Minnetonka-based Medica has developed what it calls My Plan. Medica's John Naylor said the product allows an employer to pay a fixed cost to insure each employee and allows the employee to choose among 20 different plans.
"The employer will define a contribution and that will be transparent to the employee," Naylor said. "So the employee will actually see how much the employer is putting into their account and they will use those funds ... to decide which plan design option for them is the best for their personal situation and determine what additional premium, if any, they want to spend for that coverage."
If this sounds similar to a 401(k) pension plan, it is.
"(It's) no different than if you go to a Charles Schwab or E*trade to manage your money," said Abir Sen, who runs Bloom Health, a Medica partner in the My Plan venture.
Sen said what's happening with health insurance now is what happened with many company pensions in the 1980s. Employers realized they couldn't sustain the pensions indefinitely. They decided to put in a set amount at the front end, and leave more of the decisions up to the employees.
"We see a similar dynamic playing out now where you have the same three forces converging: our Great Recession squeezing large and small employers alike, you have health care costs that keep going up and you have regulatory changes that have happened and will continue to happen," Sen said. "Employers are beginning to wonder how they're going to sustain their health care liability indefinitely into the future."
But this new approach is likely to shift more of the financial burden to the employee.
That's the take of David Delahanty, with the Human Resources consulting firm, Towers Watson.

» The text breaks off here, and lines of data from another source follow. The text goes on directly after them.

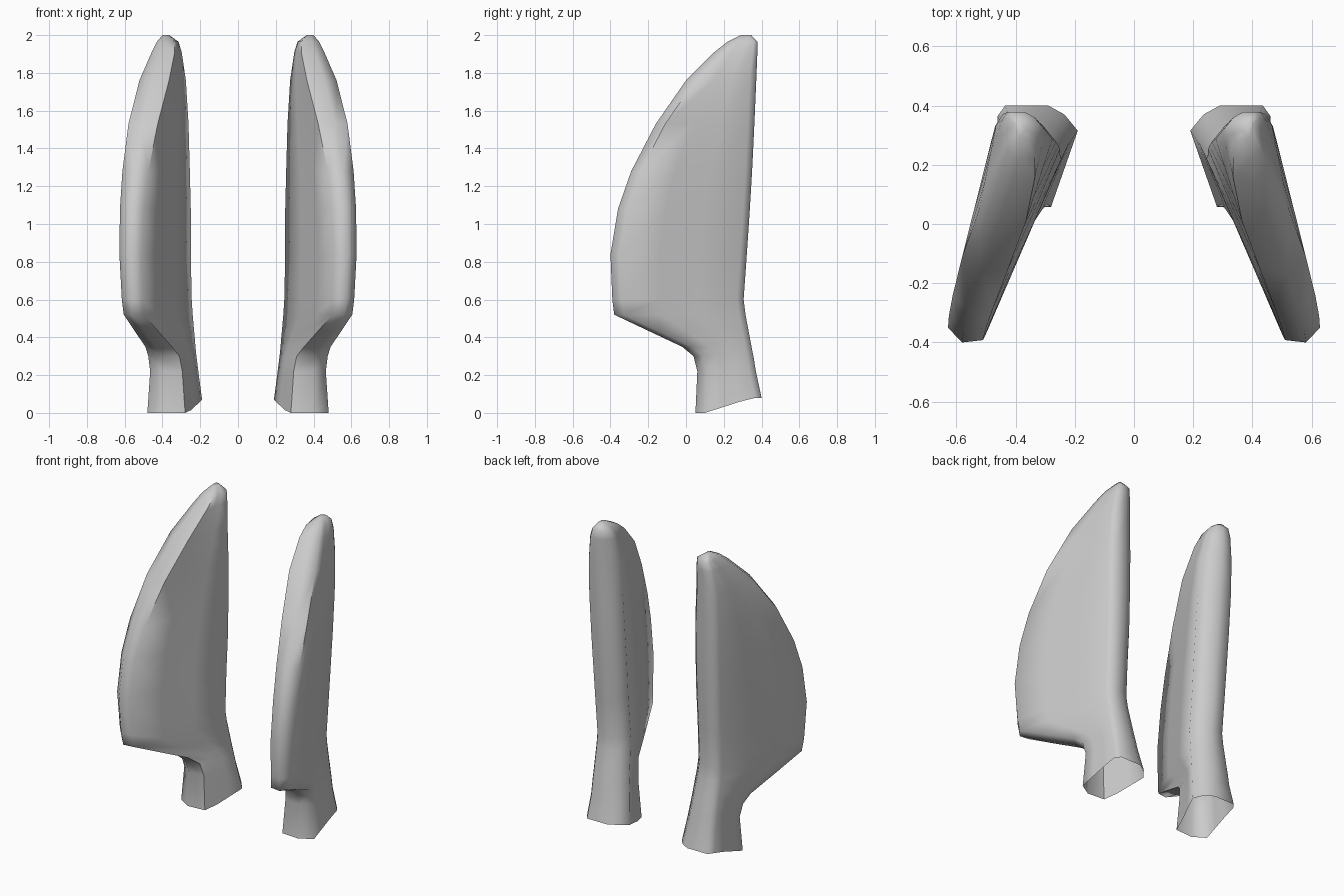
import bpy, bmesh, math

# Blade stations: z, front y, back y, front inner x, front outer x, back inner x, back outer x
STATIONS = [
    (0.00, 0.05, 0.40, 0.28, 0.48, 0.19, 0.46),
    (0.22, 0.06, 0.37, 0.295, 0.465, 0.21, 0.45),
    (0.30, 0.04, 0.357, 0.31, 0.475, 0.22, 0.45),
    (0.35, -0.02, 0.347, 0.35, 0.49, 0.225, 0.45),
    (0.43, -0.19, 0.332, 0.42, 0.545, 0.232, 0.45),
    (0.52, -0.38, 0.315, 0.50, 0.605, 0.24, 0.45),
    (0.60, -0.39, 0.305, 0.505, 0.615, 0.245, 0.45),
    (0.84, -0.40, 0.322, 0.51, 0.628, 0.25, 0.455),
    (1.08, -0.36, 0.338, 0.50, 0.625, 0.25, 0.46),
    (1.28, -0.29, 0.35, 0.475, 0.612, 0.255, 0.465),
    (1.53, -0.16, 0.362, 0.425, 0.58, 0.262, 0.47),
    (1.76, 0.00, 0.372, 0.365, 0.522, 0.276, 0.465),
    (1.91, 0.15, 0.378, 0.335, 0.457, 0.298, 0.445),
    (1.965, 0.22, 0.378, 0.335, 0.43, 0.315, 0.425),
    (2.00, 0.29, 0.345, 0.365, 0.40, 0.365, 0.40),
]


def section(z, fy, by, fxi, fxo, bxi, bxo):
    """Rounded, elongated cross-section running front to back."""
    s = min(1.0, (by - fy) / 0.31)
    w = min(1.0, (bxo - bxi) / 0.2)
    fi, fo = (fxi, fy + 0.008 * s), (fxo, fy + 0.05 * s)
    bo, bi = (bxo, by - 0.035 * s), (bxi, by - 0.085 * s)

    def mix(a, b, t):
        return (a[0] + (b[0] - a[0]) * t, a[1] + (b[1] - a[1]) * t)

    pts = [fi, (fxi + 0.6 * (fxo - fxi), fy), fo,
           mix(fo, bo, 0.33), mix(fo, bo, 0.67), bo,
           (bxo - 0.025 * w, by), (bxi + 0.1 * w, by),
           (bxi + 0.045 * w, by - 0.03 * s), bi,
           mix(bi, fi, 0.33), mix(bi, fi, 0.67)]
    # The open foot is cut at a slant towards the back
    return [(x, y, max(0, min(1, (y - 0.1) / 0.25)) * 0.08 if z == 0 else z)
            for x, y in pts]


def make_blade(name, side):
    bm = bmesh.new()
    rings = [[bm.verts.new((side * x, y, z)) for x, y, z in section(*st)]
             for st in STATIONS]
    n = len(rings[0])
    for a, b in zip(rings, rings[1:]):
        for i in range(n):
            j = (i + 1) % n
            bm.faces.new((a[i], a[j], b[j], b[i]))
    bm.faces.new(rings[-1])
    bmesh.ops.recalc_face_normals(bm, faces=bm.faces[:])
    mesh = bpy.data.meshes.new(name)
    bm.to_mesh(mesh)
    bm.free()
    obj = bpy.data.objects.new(name, mesh)
    bpy.context.collection.objects.link(obj)
    bpy.ops.object.select_all(action='DESELECT')
    obj.select_set(True)
    bpy.context.view_layer.objects.active = obj
    bpy.ops.object.shade_smooth_by_angle(angle=math.radians(65))


# Mirrored pair of swept blades
make_blade("right_blade", 1)
make_blade("left_blade", -1)
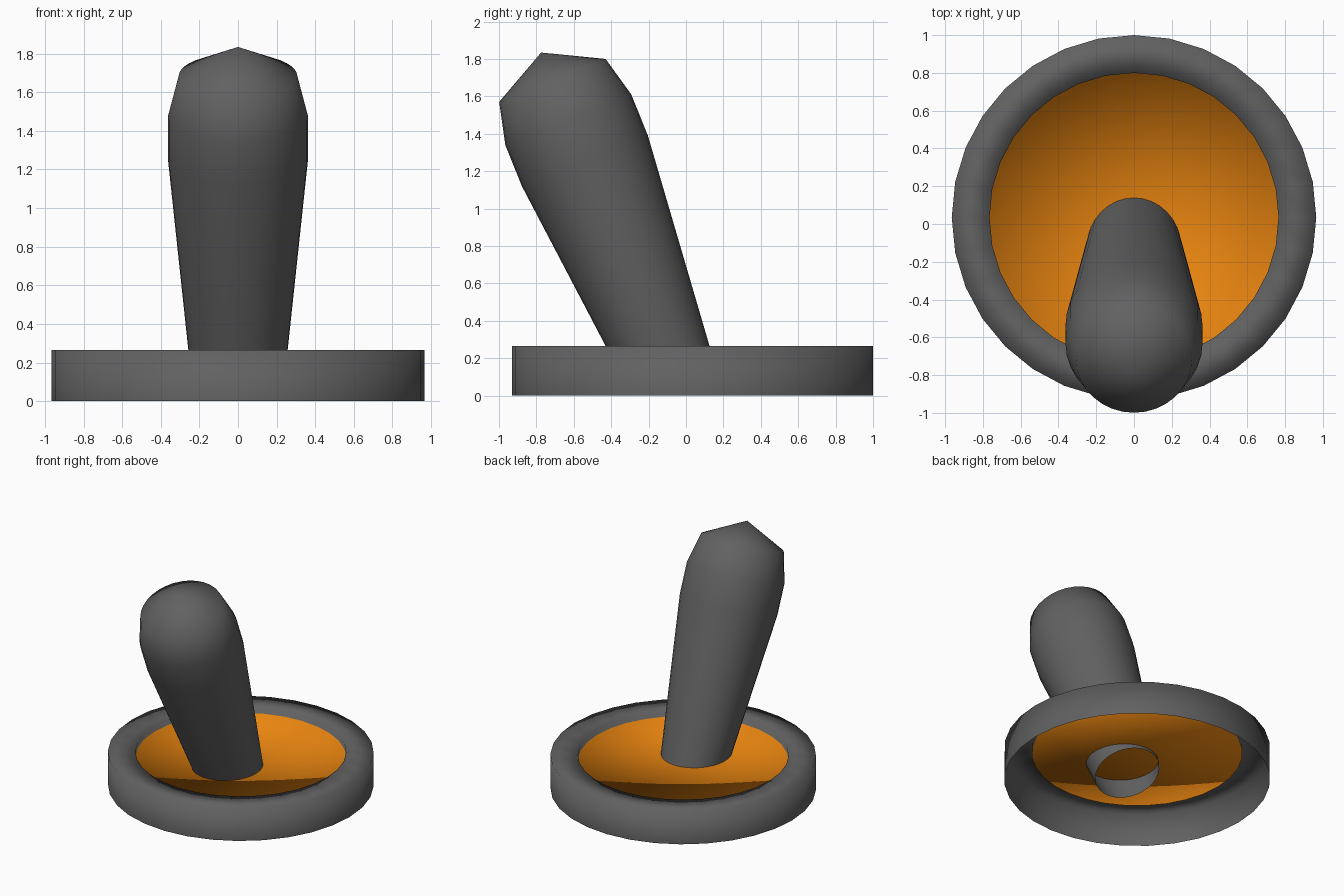
import bpy, bmesh, math
from mathutils import Matrix

if "Cube" in bpy.data.objects:
    bpy.data.objects.remove(bpy.data.objects["Cube"])

SIDES = 32


def material(name, rgb):
    m = bpy.data.materials.new(name)
    m.diffuse_color = (*rgb, 1)
    m.use_nodes = True
    m.node_tree.nodes["Principled BSDF"].inputs["Base Color"].default_value = m.diffuse_color
    return m


dark_grey = material("dark_grey", (0.12, 0.12, 0.12))
orange = material("orange", (0.80, 0.23, 0.005))


def lathe(name, profile, mats, matrix, fan_material=0):
    """Revolve (radius, height) points about z; close the last ring with a fan to its last point."""
    bm = bmesh.new()
    rings = []
    for r, z in profile[:-1]:
        rings.append([bm.verts.new((r * math.sin(i * math.tau / SIDES),
                                    r * math.cos(i * math.tau / SIDES), z))
                      for i in range(SIDES)])
    tip = bm.verts.new((0, 0, profile[-1][1]))
    for i in range(SIDES):
        j = (i + 1) % SIDES
        for a, b in zip(rings, rings[1:]):
            bm.faces.new((a[j], a[i], b[i], b[j]))
        bm.faces.new((rings[-1][j], rings[-1][i], tip)).material_index = fan_material
    for f in bm.faces:
        f.smooth = True
    bm.transform(matrix)
    mesh = bpy.data.meshes.new(name)
    bm.to_mesh(mesh)
    bm.free()
    for m in mats:
        mesh.materials.append(m)
    ob = bpy.data.objects.new(name, mesh)
    bpy.context.collection.objects.link(ob)
    return ob


# round base: open underneath, flat rim, orange sunken dish
lathe("base", [(0.965, 0), (0.965, 0.265), (0.765, 0.265), (0.765, 0.222), (0, 0.222)],
      [dark_grey, orange], Matrix.Translation((0, 0.035, 0)), 1)

# leaning stick: open lower end pokes through the dish, faceted rounded top
lean = Matrix.Translation((0, -0.076, 0.105)) @ Matrix.Rotation(math.radians(22), 4, 'X')
lathe("stick", [(0.24, 0), (0.363, 1.24), (0.363, 1.477), (0.307, 1.704), (0, 1.865)],
      [dark_grey], lean)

"It can save the employer money, but it's at the expense of the employees," Delahanty said. "It's not going to reduce everybody's costs, it just reduces the amount the employer contributes."
On the other hand, Lynn Blewett, a health economist at the University of Minnesota said this kind of plan could convince more employers to provide some coverage. But she said there's another concern for consumers.
"It takes the employer out of the role of paying for the increases in health care costs but also in helping employees organize to get the best deal in the market," Blewett said. "It basically takes the employer out of the role which has been a benefit to employers and consumers who work for larger employers."
But it's worth bearing in mind that much is likely to change as 2014 approaches, and that change is likely to continue well beyond, as employers, insurers and the government react to the various changes in the health care marketplace.